Inference: if “I see a cherub that sees [Claudius’ purpose]” (4.4.56) means that Hamlet has figured out that he’s being sent to his death— further supported by “There’s letters sealed; and my two schoolfellows, whom I trust as I will adders fanged,/…they must sweep my way/ and marshal me to knavery” (3.4.225-228)—and if Hamlet is resourceful enough to know a variety of rough characters, it would be quite convenient to arrange a pirate encounter that lasts only long enough for him to board the pirate ship and be “held hostage” and, thus, escape.
Total conjecture on my part.
Ophelia has actually gone mad with the news that Hamlet has killed her father. Her songs seem to suggest some meaning to what she’s feeling, but “God dild you. They say the owl was a baker’s daughter. Lord, we know what we are but know not what we may be. God be at your table” (lines 47-49) lack any clarity.
Claudius regrets burying Polonius quickly, without ceremony, for it has bred conspiracy theories that feed a secretly-returned Laertes, who, presently, storms Elsinore with a rebellious mob.
As the King and Queen explain to a bloodthirsty Laertes how Polonius was slain, Ophelia enters to give everyone flowers and herbs from a basket. Laertes is griefstricken, and his desire for revenge is deepened.
Claudius tells Laertes to gather his advisers as judges: he will explain everything, and if it is not clear and honest, Claudius will hand over the throne.
I’ll be with you straight. Go a little before.
[Exeunt all but Hamlet.]
How all occasions do inform against me
And spur my dull revenge! What is a man,
If his chief good and market of his time
Be but to sleep and feed? A beast, no more.
Sure he that made us with such large discourse,
Looking before and after, gave us not
That capability and godlike reason
To fust in us unus’d. Now, whether it be
Bestial oblivion, or some craven scruple
Of thinking too precisely on th’ event,-
A thought which, quarter’d, hath but one part wisdom
And ever three parts coward,- I do not know
Why yet I live to say ‘This thing’s to do,’
Sith I have cause, and will, and strength, and means
To do’t. Examples gross as earth exhort me.
Witness this army of such mass and charge,
Led by a delicate and tender prince,
Whose spirit, with divine ambition puff’d,
Makes mouths at the invisible event,
Exposing what is mortal and unsure
To all that fortune, death, and danger dare,
Even for an eggshell. Rightly to be great
Is not to stir without great argument,
But greatly to find quarrel in a straw
When honour’s at the stake. How stand I then,
That have a father kill’d, a mother stain’d,
Excitements of my reason and my blood,
And let all sleep, while to my shame I see
The imminent death of twenty thousand men
That for a fantasy and trick of fame
Go to their graves like beds, fight for a plot
Whereon the numbers cannot try the cause,

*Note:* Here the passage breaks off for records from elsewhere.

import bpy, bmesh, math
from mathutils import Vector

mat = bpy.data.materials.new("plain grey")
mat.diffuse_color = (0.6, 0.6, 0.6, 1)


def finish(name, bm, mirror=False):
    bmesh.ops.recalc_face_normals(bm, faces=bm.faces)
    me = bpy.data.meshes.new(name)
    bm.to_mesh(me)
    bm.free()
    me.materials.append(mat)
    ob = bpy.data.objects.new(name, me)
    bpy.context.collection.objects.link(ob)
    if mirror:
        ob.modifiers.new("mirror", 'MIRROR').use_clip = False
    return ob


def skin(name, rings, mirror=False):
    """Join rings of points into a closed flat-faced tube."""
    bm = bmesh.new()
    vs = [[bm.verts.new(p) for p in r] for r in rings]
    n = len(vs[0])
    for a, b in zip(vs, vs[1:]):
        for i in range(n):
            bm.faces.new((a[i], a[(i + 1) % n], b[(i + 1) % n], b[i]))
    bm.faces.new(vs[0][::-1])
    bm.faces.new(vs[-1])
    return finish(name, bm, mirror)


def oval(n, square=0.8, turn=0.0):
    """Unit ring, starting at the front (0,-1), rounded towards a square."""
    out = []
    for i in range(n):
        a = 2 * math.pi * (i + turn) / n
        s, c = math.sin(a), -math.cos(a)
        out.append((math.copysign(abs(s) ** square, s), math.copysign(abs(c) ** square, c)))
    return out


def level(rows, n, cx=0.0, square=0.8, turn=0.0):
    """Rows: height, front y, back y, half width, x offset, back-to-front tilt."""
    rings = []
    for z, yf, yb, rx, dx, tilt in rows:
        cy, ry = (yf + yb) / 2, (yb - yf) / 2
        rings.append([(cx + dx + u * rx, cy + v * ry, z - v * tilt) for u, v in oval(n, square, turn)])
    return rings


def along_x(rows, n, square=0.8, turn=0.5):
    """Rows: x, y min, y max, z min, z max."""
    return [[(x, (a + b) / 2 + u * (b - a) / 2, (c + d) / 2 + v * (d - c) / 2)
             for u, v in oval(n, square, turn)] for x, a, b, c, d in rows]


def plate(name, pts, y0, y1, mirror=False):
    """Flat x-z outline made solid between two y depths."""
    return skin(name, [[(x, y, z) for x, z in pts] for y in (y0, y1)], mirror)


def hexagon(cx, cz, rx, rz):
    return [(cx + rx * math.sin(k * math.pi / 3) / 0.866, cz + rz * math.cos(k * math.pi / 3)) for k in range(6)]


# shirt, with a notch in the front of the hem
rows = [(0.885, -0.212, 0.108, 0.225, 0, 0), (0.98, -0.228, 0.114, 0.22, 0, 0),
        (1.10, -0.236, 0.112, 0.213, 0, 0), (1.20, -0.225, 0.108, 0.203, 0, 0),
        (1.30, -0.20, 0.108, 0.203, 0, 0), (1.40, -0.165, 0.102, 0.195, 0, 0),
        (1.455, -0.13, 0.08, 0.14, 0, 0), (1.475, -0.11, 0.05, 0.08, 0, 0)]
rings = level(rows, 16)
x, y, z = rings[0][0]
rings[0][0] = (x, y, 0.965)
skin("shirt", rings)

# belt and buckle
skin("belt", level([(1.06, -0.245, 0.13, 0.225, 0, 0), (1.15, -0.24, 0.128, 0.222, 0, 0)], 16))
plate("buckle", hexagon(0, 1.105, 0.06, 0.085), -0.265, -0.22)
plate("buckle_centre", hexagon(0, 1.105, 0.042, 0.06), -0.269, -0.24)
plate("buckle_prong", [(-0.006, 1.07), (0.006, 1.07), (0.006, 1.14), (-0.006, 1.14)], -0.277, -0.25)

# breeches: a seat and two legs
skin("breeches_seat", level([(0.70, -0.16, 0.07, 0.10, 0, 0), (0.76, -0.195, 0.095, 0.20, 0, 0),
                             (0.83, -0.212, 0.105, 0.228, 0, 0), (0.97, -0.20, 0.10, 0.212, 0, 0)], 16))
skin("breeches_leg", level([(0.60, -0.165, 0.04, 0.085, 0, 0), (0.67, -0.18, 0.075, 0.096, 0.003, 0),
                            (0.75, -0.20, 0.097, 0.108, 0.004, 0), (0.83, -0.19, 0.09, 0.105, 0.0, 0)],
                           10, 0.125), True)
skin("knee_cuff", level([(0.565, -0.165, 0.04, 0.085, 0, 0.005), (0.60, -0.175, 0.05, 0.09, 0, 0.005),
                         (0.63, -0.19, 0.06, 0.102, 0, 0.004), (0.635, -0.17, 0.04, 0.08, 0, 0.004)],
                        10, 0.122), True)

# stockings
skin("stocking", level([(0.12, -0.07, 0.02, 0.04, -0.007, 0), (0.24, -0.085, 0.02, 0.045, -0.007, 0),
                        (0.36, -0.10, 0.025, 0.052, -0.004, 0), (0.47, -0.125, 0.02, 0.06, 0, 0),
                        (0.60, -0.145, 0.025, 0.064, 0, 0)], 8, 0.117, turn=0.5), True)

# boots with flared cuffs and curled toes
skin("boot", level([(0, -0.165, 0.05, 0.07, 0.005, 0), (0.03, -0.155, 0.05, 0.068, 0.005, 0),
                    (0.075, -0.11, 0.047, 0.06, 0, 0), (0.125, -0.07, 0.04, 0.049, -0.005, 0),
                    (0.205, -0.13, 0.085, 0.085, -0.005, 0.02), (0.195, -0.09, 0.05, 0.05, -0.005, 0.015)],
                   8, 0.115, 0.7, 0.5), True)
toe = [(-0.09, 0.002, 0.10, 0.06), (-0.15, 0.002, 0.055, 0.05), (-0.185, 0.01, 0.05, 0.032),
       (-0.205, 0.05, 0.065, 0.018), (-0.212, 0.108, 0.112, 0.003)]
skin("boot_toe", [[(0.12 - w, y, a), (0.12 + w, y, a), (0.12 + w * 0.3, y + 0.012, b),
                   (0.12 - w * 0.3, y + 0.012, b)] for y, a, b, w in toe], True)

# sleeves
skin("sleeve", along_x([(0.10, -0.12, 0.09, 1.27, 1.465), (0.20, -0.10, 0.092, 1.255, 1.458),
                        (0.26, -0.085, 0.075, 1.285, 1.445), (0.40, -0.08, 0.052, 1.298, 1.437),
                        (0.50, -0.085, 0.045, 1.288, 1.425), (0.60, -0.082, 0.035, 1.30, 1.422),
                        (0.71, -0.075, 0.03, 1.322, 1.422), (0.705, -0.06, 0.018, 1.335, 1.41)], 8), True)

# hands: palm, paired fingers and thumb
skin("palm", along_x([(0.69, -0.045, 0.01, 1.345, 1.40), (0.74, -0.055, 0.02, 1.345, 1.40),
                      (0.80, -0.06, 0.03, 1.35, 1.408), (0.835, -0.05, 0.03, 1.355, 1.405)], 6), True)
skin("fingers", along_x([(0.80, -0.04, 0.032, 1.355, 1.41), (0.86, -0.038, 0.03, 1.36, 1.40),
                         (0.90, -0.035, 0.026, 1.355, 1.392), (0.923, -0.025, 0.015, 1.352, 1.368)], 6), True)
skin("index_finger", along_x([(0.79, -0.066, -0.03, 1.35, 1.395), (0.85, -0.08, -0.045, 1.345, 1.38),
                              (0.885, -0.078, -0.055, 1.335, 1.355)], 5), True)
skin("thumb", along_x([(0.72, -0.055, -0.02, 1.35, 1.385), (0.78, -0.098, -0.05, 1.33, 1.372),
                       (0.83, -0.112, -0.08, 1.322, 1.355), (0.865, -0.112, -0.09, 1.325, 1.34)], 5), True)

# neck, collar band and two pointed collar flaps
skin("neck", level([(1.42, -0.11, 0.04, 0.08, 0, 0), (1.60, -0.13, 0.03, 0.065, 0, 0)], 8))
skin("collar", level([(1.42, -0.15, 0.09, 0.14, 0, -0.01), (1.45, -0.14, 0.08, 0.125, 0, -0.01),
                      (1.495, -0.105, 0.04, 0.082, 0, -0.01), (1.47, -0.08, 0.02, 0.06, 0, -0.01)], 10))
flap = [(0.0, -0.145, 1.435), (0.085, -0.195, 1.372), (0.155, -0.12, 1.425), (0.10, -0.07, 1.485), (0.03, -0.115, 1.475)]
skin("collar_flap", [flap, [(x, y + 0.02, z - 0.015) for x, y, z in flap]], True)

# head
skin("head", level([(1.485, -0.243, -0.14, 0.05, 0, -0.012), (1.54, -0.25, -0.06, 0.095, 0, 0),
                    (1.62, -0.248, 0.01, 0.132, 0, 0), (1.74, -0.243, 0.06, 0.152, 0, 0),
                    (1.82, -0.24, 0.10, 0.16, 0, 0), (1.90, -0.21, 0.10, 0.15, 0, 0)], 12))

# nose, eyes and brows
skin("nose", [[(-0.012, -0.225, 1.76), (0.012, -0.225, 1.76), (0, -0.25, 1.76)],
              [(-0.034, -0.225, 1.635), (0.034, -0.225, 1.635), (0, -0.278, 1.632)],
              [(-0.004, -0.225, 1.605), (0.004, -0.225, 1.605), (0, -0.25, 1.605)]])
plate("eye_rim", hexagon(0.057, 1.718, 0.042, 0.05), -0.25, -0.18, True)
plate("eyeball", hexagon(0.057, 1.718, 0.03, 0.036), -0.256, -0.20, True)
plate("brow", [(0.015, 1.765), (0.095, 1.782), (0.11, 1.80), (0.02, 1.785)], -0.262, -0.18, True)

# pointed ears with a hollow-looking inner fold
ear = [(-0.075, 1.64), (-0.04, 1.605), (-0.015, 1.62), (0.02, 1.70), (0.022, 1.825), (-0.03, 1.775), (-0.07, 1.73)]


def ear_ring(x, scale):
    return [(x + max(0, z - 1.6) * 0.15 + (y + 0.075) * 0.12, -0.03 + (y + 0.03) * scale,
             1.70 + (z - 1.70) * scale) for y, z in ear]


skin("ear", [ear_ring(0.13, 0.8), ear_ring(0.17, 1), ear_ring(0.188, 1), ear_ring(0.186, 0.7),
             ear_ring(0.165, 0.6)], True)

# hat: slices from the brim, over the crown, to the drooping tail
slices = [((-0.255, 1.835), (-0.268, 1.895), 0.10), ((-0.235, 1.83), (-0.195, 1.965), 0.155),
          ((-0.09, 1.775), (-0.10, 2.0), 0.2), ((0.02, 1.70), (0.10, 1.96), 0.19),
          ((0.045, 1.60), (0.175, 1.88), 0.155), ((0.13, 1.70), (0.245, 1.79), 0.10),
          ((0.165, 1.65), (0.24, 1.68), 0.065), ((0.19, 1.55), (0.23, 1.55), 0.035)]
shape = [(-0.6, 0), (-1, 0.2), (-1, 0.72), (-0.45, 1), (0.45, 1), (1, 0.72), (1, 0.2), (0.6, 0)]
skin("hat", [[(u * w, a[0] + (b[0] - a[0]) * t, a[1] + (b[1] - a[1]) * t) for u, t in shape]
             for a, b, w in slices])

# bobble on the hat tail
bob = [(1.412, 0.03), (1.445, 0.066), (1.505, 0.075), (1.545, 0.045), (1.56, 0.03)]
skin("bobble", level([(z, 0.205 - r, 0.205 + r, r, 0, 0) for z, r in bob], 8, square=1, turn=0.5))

Which is not tomb enough and continent
To hide the slain? O, from this time forth,
My thoughts be bloody, or be nothing worth! (Lines 33-69)
On the way to the ship to England, we meet the young Fortinbras who is stopping his army to give courtesy notice that he is passing through Denmark.
Hamlet meets a captain, and asks what’s afoot; The captain relates that they are going to take a piece of Polish land that is basically worthless. Hamlet points out that surely if it’s worthless the Polish won’t defend it, but the captain says there is a fort there.
Hamlet muses that if this Prince Fortinbras can compellingly convince men to arms for this trifle, that he can find his own motivation.